- Although the capacity to generate selectable phenotypic variation has been treated largely from the perspectives of evolutionary genetics and molecular biology, a growing literature has emerged surrounding generic accounts of evolvability that appeal to abstract network properties, such as robustness, sparseness, and criticality. What empirical, theoretical, and conceptual barriers exist to integrating genetic and generic explanations of evolvability? What conflicting assumptions exist among different explanatory models?
- The capacity to generate selectable phenotypic variation has been treated largely from the perspective of evolutionary genetics and molecular cell biology, both of which emphasize different types of genetic explanatory approaches (Wagner and Zhang 2011; Kirschner and Gerhart 1998; Gerhart and Kirschner 2007). However, a growing literature has emerged surrounding generic explanations of evolvability that appeal to abstract network properties, such as robustness (Draghi et al. 2010; Kitano 2004; Wagner 2005), sparseness (Friedlander et al. 2013), and criticality (Torres-Sosa et al. 2012). Additionally, mathematically formulated mechanical models of developmental processes have been used to explain evolutionary patterns such as convergence (Chirat et al. 2013).
- Some have urged that selection cannot maintain the complex organization that we find in living systems, and that traits behave according to self-organizational dynamics and must be generic to survive (Kauffman 1993). Others argue that a population genetic perspective is essential and prevents facile appeals to natural selection when trying to explain complexity (Fernández and Lynch 2011; Lynch 2007). Still others try to combine a ubiquitous generic robustness at multiple levels and specific genetic properties to account for evolvability (Wagner 2005, 2011).

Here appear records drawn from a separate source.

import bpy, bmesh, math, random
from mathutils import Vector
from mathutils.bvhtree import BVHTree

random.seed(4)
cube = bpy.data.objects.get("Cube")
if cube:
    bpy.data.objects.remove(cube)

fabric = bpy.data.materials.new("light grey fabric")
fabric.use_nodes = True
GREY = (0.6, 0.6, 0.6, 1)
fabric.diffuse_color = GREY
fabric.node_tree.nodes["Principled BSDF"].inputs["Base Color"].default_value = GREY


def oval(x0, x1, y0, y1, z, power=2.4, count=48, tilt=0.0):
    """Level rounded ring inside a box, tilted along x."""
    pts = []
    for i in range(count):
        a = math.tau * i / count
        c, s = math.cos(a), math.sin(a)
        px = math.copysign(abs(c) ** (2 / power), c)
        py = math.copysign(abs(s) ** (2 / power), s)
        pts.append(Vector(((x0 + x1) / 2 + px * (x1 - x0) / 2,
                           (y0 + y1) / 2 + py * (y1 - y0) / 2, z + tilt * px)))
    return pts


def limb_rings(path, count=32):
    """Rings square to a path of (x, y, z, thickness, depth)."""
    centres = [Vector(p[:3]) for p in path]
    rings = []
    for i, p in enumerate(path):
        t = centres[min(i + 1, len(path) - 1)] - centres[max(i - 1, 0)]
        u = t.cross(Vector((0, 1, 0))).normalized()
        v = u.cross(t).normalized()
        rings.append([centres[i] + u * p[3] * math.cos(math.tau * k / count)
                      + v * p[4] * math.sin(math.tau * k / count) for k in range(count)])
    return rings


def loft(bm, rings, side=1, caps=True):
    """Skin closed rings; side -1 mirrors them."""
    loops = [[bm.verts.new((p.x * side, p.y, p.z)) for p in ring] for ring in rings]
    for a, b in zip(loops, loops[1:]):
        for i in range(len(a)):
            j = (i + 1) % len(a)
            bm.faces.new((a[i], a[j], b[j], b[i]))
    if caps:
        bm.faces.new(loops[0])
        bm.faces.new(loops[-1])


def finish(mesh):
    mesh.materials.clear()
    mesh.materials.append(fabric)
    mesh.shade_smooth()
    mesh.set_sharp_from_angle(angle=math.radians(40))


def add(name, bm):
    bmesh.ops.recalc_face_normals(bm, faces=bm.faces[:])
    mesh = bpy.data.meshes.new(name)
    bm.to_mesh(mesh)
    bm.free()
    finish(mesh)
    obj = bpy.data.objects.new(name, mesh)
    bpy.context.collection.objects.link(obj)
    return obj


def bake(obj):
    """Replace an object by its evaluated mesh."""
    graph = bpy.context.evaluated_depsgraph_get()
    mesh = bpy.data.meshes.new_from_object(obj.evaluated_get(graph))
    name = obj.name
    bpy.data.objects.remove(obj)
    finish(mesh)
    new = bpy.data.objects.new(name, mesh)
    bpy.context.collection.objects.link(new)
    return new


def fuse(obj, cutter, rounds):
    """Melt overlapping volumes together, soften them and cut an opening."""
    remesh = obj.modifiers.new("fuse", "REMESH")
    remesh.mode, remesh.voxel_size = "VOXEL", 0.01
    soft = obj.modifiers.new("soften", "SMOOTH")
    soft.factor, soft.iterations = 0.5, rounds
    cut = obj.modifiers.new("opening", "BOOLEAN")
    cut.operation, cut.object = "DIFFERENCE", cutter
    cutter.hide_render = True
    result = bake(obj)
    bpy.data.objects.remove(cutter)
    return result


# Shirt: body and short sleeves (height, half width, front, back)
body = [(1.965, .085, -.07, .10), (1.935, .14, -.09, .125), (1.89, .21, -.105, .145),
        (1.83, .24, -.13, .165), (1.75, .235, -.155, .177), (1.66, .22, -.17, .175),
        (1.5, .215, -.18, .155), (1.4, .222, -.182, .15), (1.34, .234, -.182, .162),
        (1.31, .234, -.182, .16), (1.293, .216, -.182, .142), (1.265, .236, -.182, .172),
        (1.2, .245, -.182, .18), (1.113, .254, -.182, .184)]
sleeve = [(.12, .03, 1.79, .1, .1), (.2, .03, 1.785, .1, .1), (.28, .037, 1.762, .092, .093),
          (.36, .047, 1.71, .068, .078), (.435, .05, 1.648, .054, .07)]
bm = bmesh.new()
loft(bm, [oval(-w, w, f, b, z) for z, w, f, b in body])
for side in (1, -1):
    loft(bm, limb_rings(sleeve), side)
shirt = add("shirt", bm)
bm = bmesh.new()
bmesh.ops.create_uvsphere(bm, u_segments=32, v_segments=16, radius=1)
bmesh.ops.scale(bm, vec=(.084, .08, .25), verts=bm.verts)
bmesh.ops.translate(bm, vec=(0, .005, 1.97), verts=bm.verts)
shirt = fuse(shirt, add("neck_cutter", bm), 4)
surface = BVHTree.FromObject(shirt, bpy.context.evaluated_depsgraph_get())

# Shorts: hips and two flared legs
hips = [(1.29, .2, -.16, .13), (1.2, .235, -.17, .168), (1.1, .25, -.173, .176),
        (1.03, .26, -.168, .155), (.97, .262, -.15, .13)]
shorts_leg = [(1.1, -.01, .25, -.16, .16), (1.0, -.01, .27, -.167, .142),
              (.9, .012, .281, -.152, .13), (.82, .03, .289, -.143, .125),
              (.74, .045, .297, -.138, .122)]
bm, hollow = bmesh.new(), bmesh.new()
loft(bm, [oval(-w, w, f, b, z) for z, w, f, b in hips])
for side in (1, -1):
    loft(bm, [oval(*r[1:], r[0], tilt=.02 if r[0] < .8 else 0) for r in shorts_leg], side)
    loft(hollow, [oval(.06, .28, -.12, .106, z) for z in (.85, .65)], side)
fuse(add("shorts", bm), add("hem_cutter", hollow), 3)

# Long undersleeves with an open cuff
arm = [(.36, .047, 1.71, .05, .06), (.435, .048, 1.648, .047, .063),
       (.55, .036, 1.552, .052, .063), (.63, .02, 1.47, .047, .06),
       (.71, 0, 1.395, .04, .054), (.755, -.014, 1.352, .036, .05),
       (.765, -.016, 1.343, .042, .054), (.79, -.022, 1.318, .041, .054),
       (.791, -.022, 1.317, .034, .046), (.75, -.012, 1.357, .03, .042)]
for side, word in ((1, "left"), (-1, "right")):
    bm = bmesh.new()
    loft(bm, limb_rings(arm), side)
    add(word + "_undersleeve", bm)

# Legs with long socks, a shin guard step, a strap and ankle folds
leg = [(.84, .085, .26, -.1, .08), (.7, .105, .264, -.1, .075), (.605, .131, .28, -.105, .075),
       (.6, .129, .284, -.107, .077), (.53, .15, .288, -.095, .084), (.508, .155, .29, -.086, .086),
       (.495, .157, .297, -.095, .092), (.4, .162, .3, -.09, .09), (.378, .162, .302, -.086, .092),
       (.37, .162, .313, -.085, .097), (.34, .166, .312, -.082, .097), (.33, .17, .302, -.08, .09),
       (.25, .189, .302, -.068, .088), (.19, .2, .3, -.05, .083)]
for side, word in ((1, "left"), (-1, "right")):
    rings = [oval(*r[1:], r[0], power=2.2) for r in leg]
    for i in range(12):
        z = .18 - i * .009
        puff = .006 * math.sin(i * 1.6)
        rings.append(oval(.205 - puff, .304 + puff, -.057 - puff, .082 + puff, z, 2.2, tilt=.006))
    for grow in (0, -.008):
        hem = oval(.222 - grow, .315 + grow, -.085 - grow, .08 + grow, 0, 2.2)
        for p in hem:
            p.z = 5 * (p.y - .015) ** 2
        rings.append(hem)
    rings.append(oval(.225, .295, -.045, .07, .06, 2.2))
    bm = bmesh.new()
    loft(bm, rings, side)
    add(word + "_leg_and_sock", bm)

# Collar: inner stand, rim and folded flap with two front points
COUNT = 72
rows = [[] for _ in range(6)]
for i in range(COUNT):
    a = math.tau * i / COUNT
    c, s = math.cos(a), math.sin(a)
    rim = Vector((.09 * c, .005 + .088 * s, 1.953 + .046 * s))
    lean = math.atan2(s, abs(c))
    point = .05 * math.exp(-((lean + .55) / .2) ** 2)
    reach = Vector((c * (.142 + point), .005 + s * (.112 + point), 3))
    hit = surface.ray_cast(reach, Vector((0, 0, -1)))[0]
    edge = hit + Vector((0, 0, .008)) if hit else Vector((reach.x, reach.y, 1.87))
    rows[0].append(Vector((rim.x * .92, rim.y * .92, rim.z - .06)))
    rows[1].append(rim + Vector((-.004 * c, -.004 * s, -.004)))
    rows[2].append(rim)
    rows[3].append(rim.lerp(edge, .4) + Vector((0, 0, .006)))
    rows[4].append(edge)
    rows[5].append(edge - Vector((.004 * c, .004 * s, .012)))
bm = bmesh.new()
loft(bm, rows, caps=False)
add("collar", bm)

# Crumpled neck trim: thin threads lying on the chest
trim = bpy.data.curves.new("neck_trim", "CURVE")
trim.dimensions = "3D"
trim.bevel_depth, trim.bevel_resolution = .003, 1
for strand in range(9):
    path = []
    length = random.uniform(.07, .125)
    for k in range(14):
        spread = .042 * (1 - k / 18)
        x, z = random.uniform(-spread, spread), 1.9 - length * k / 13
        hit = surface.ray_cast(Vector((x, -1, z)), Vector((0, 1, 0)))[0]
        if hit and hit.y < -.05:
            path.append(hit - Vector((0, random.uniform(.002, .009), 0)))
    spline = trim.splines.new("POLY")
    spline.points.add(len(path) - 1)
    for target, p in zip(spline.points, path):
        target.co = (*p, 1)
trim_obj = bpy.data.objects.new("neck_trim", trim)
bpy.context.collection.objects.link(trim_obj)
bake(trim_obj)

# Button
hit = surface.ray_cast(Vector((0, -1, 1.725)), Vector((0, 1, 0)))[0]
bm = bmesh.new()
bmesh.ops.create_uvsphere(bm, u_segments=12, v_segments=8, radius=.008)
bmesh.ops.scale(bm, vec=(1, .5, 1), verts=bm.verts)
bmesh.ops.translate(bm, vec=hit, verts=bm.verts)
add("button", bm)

- At least three factors act as obstacles to progress in explanatory integration: (1) a polarization of generic and genetic approaches to evolvability; (2) a tendency to concentrate on one or a small subset of genetic or generic properties as more important in understanding evolvability; and, (3) the lack of comparison between models to expose conflicting assumptions within and between genetic and generic approaches.
- This workshop addresses research questions such as: What aspects of evolvability are explained genetically? Generically? What are the best examples of each type of explanation in isolation? Are there examples of integrated explanations involving genetic and generic approaches? If so, what are their characteristics? Are they successful? What empirical, theoretical, and conceptual barriers exist to integrating genetic and generic explanations of evolvability? What conflicting assumptions exist among different explanatory models?